Our spy photographer got photos of the mechanical bits under the rear, and there's not a differential or axles to be found. That's certainly going to be a disappointing revelation for fans of BMW's rear-drive cars, and it means that there won't be a rear-drive alternative to other subcompact luxury sedans such as the Audi A3 and Mercedes-Benz A-Class and CLA-Class. Still, all-wheel-drive will almost certainly be available, and BMW has demonstrated the ability to make fun front-drive cars — just look at the Mini brand.
There isn't much new to report on the exterior, except for the lighting. This example now has production-spec headlights and taillights that are typical of modern BMWs. The headlights have angular "halo" daytime running lights, and the taillights have flowing, intersecting elements under a solid red lens.

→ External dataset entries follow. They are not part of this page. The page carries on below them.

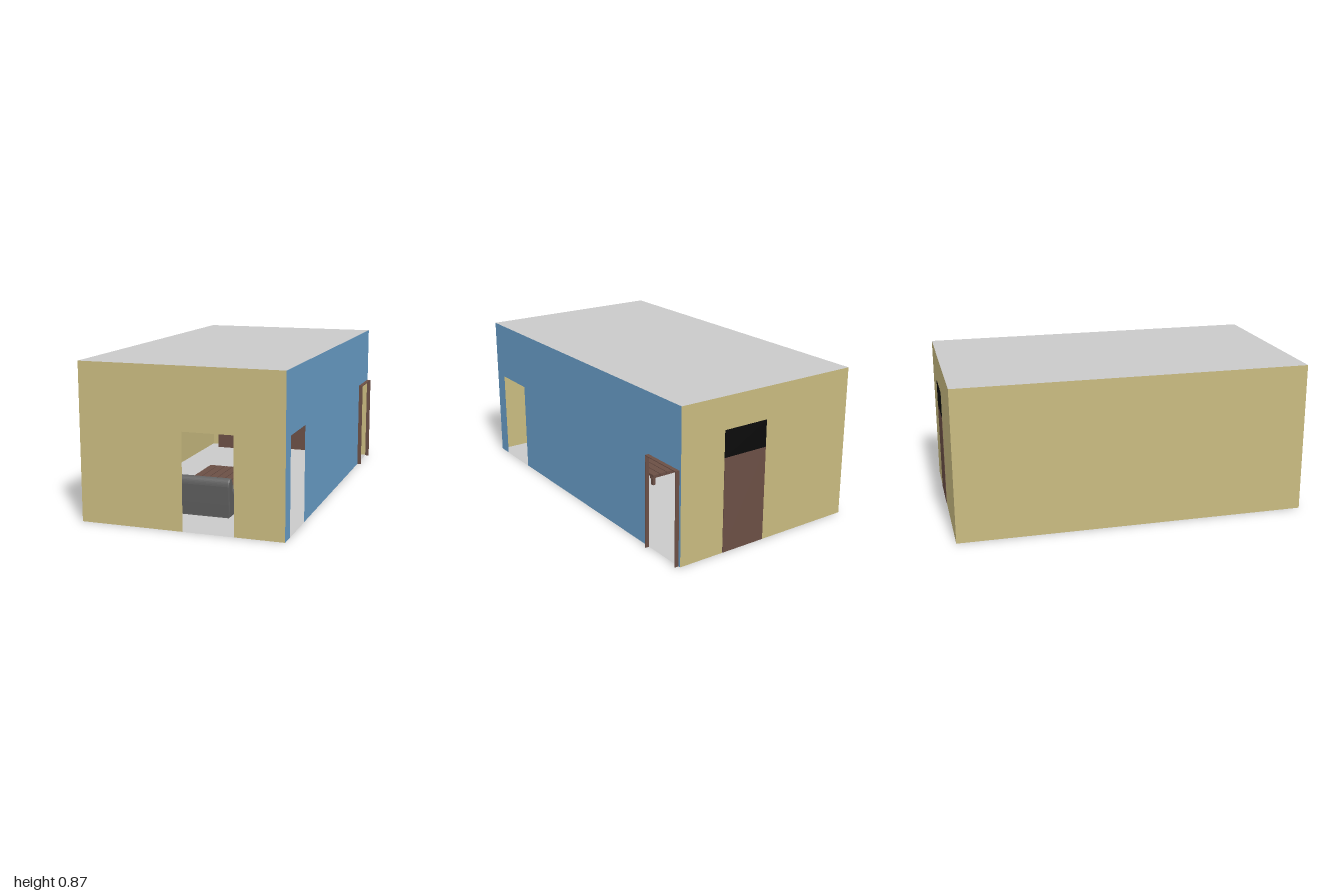
import * as THREE from 'three';
import { RoundedBoxGeometry } from 'three/addons/geometries/RoundedBoxGeometry.js';

const mat = (name, color) => {
  const m = new THREE.MeshStandardMaterial({ color, side: THREE.DoubleSide });
  m.name = name;
  return m;
};

export function createModel() {
  const room = new THREE.Group();
  room.name = 'room';
  const khaki = mat('khaki wall paint', 0xc9bb80);
  const blue = mat('blue wall paint', 0x6aa0cb);
  const grey = mat('light grey plaster', 0xc9c9c9);
  const brown = mat('brown wood', 0x6b4f45);
  const charcoal = mat('charcoal upholstery', 0x606060);
  const black = mat('black panel', 0x0b0b0b);

  const X0 = -0.575, X1 = 0.55, H = 0.865, DOOR = 0.528;

  const add = (name, geometry, material, x = 0, y = 0, z = 0, parent = room) => {
    const mesh = new THREE.Mesh(geometry, material);
    mesh.name = name;
    mesh.position.set(x, y, z);
    parent.add(mesh);
    return mesh;
  };
  // box given by its low and high corners
  const box = (name, a, b, material, parent = room, radius = 0) => {
    const s = a.map((v, i) => b[i] - v);
    const g = radius ? new RoundedBoxGeometry(...s, 4, radius) : new THREE.BoxGeometry(...s);
    return add(name, g, material, ...a.map((v, i) => (v + b[i]) / 2), parent);
  };
  // wall outline from u0 to u1 that steps around doorways reaching the floor
  const wall = (u0, u1, doors = []) => {
    const s = new THREE.Shape();
    s.moveTo(u0, 0);
    for (const [d0, d1] of doors) {
      s.lineTo(d0, 0); s.lineTo(d0, DOOR); s.lineTo(d1, DOOR); s.lineTo(d1, 0);
    }
    s.lineTo(u1, 0); s.lineTo(u1, H); s.lineTo(u0, H);
    return new THREE.ShapeGeometry(s);
  };

  // Shell: walls, floor and ceiling are single sheets
  add('frontWall', wall(X0, X1, [[0, 0.28]]), khaki, 0, 0, 1);
  add('backWall', wall(-X1, -X0).rotateY(Math.PI), khaki, 0, 0, -1);
  add('rightWall', wall(-1, 1).rotateY(-Math.PI / 2), khaki, X0, 0, 0);
  add('leftWall', wall(-1, 1, [[-0.912, -0.638], [0.72, 0.982]]).rotateY(Math.PI / 2), blue, X1, 0, 0);
  const slab = new THREE.PlaneGeometry(X1 - X0, 2);
  add('floor', slab.clone().rotateX(Math.PI / 2), grey, (X0 + X1) / 2, 0, 0);
  add('ceiling', slab.clone().rotateX(-Math.PI / 2), grey, (X0 + X1) / 2, H, 0);

  // Back door with a dark panel above it
  box('backDoor', [0.003, 0.001, -1.002], [0.277, 0.535, -0.997], brown);
  box('backDoorTransom', [0.003, 0.535, -1.002], [0.277, 0.685, -0.997], black);

  // Thin sleeve standing out around the rear doorway of the blue wall
  for (const z of [-0.984, -0.722]) box('doorFramePost', [X1, 0, z - 0.002], [0.573, DOOR, z + 0.002], brown);
  box('doorFrameHead', [X1, DOOR - 0.004, -0.986], [0.573, DOOR, -0.72], brown);

  // Sofa with its back to the front doorway
  const sofa = new THREE.Group();
  sofa.name = 'sofa';
  room.add(sofa);
  const back = new THREE.Shape();
  back.moveTo(0.64, 0.012);
  back.lineTo(0.708, 0.012);
  back.lineTo(0.716, 0.08);
  back.lineTo(0.724, 0.18);
  back.quadraticCurveTo(0.722, 0.215, 0.7, 0.218);
  back.quadraticCurveTo(0.676, 0.215, 0.672, 0.18);
  back.lineTo(0.665, 0.1);
  const backGeo = new THREE.ExtrudeGeometry(back, {
    depth: 0.474, bevelThickness: 0.008, bevelSize: 0.004, bevelSegments: 3, curveSegments: 8,
  }).rotateY(-Math.PI / 2);
  add('sofaBack', backGeo, charcoal, 0.15, 0, 0, sofa);
  box('sofaBase', [-0.32, 0.002, 0.43], [0.15, 0.07, 0.71], charcoal, sofa);
  for (const x of [-0.332, 0.098]) {
    box('sofaArm', [x, 0.004, 0.42], [x + 0.06, 0.14, 0.69], charcoal, sofa, 0.02);
  }
  for (const x of [-0.27, -0.086]) {
    box('sofaCushion', [x, 0.06, 0.42], [x + 0.182, 0.105, 0.67], charcoal, sofa, 0.015);
  }

  // Low slatted table in front of the sofa
  const table = new THREE.Group();
  table.name = 'table';
  room.add(table);
  for (let i = 0; i < 7; i++) {
    const x = -0.26 + i * 0.05;
    box('tableSlat', [x, 0.06, -0.1], [x + 0.045, 0.075, 0.3], brown, table);
  }
  for (const z of [-0.08, 0.26]) {
    box('tableRail', [-0.26, 0.045, z], [0.085, 0.06, z + 0.02], brown, table);
    for (const x of [-0.25, 0.055]) box('tableLeg', [x, 0, z], [x + 0.02, 0.045, z + 0.02], brown, table);
  }

  // Cabinet of stacked tiers against the back wall
  for (let i = 0; i < 4; i++) {
    box('cabinetTier', [-0.5, i * 0.104 + 0.002, -0.99], [-0.05, (i + 1) * 0.104, -0.892], brown);
  }
  return room;
}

We still predict at least a year or two before we see this sedan revealed. Since it will use a front-drive layout, it's safe to assume it will only be available with four-cylinder engines so as to fit it transversely. We also have a feeling this will car be offered in the United States considering the success of the aforementioned Audi and Mercedes competitors. As such, we predict the base engine will be a version of the 2.0-liter turbo inline-4 found in the BMW X2, with smaller engines and diesel variants available in Europe. The 2.0-liter engine would be a competitive engine with 228 horsepower and 258 pound-feet of torque in X2 specification. There will probably be more potent M versions at a later date.